__Source data__:
::::

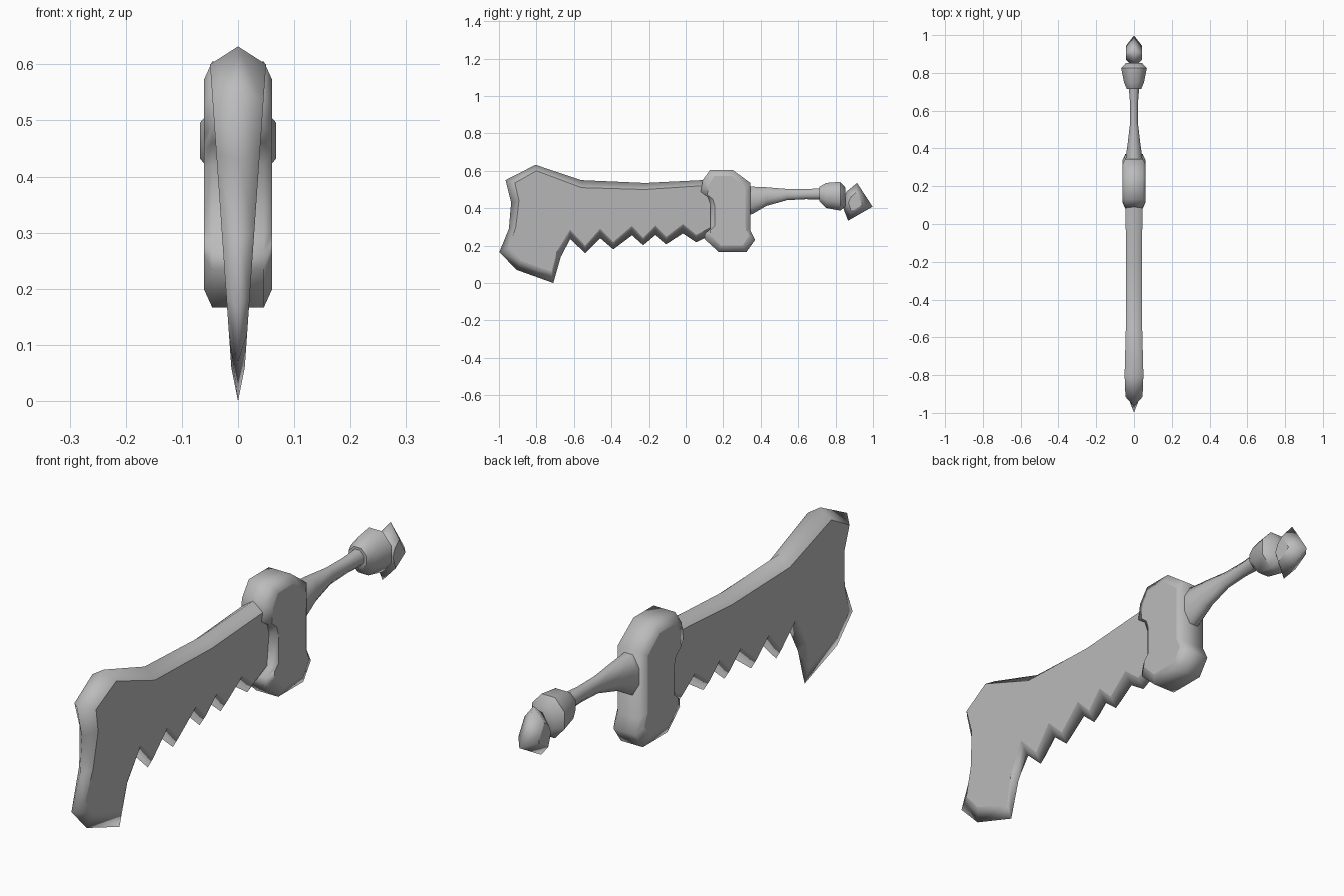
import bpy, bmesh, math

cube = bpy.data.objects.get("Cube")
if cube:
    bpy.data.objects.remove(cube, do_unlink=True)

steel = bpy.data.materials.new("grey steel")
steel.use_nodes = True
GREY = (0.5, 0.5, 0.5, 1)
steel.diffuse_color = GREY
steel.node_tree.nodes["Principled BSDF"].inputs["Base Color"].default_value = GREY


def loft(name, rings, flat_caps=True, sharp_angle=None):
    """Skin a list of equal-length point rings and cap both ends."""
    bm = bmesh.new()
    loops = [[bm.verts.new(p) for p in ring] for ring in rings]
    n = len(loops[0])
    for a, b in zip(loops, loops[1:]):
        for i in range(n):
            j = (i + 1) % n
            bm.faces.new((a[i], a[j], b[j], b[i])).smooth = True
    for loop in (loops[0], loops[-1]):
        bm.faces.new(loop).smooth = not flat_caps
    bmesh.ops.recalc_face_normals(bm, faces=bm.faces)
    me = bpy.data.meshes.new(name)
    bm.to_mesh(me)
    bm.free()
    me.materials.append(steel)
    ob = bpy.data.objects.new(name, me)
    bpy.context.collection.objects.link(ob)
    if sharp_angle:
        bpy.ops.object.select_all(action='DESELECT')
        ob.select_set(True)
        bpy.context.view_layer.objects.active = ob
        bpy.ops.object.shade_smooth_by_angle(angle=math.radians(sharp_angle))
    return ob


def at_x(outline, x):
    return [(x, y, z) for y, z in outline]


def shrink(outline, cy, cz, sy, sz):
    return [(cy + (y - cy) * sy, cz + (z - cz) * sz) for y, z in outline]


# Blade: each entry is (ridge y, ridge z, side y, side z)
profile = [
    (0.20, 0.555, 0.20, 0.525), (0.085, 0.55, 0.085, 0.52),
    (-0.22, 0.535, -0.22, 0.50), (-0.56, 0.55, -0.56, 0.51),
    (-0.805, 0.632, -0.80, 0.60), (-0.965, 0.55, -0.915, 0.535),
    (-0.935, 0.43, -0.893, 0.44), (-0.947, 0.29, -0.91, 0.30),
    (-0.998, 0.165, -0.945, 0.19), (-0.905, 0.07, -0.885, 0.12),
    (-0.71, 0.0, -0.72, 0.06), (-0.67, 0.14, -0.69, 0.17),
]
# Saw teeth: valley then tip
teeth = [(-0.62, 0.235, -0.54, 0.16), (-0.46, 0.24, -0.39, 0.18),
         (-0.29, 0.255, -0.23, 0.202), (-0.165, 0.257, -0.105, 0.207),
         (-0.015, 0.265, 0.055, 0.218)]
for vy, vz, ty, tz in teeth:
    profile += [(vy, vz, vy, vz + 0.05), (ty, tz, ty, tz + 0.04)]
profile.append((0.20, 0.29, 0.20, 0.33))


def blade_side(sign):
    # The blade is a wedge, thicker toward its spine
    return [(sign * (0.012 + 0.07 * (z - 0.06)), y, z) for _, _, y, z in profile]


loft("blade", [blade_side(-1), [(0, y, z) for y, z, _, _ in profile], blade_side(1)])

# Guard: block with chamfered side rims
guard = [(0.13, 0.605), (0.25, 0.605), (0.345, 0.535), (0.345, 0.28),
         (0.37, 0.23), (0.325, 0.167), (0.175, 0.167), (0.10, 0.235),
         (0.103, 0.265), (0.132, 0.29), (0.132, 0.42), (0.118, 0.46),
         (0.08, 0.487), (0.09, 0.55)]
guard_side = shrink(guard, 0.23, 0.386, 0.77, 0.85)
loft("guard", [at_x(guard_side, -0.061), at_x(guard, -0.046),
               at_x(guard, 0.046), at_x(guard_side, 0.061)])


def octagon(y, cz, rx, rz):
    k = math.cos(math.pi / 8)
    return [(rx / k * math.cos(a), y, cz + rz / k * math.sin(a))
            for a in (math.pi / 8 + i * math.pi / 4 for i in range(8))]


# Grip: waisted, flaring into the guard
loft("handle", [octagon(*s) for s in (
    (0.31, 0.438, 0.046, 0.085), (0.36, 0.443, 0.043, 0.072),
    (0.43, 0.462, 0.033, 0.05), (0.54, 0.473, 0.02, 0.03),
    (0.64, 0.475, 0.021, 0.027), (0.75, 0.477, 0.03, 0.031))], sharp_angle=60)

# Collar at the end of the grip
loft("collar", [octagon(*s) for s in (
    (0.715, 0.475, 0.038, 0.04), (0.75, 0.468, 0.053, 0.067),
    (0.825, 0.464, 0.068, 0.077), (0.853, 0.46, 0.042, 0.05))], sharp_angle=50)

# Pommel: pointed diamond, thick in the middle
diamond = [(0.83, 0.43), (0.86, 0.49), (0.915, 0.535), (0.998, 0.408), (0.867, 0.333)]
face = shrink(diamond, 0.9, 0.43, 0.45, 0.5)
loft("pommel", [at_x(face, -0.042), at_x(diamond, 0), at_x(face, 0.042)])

::::

__What the exercise asks__:
Extract every line above containing the word "bmesh".

__Response to the exercise__:
import bpy, bmesh, math
    bm = bmesh.new()
    bmesh.ops.recalc_face_normals(bm, faces=bm.faces)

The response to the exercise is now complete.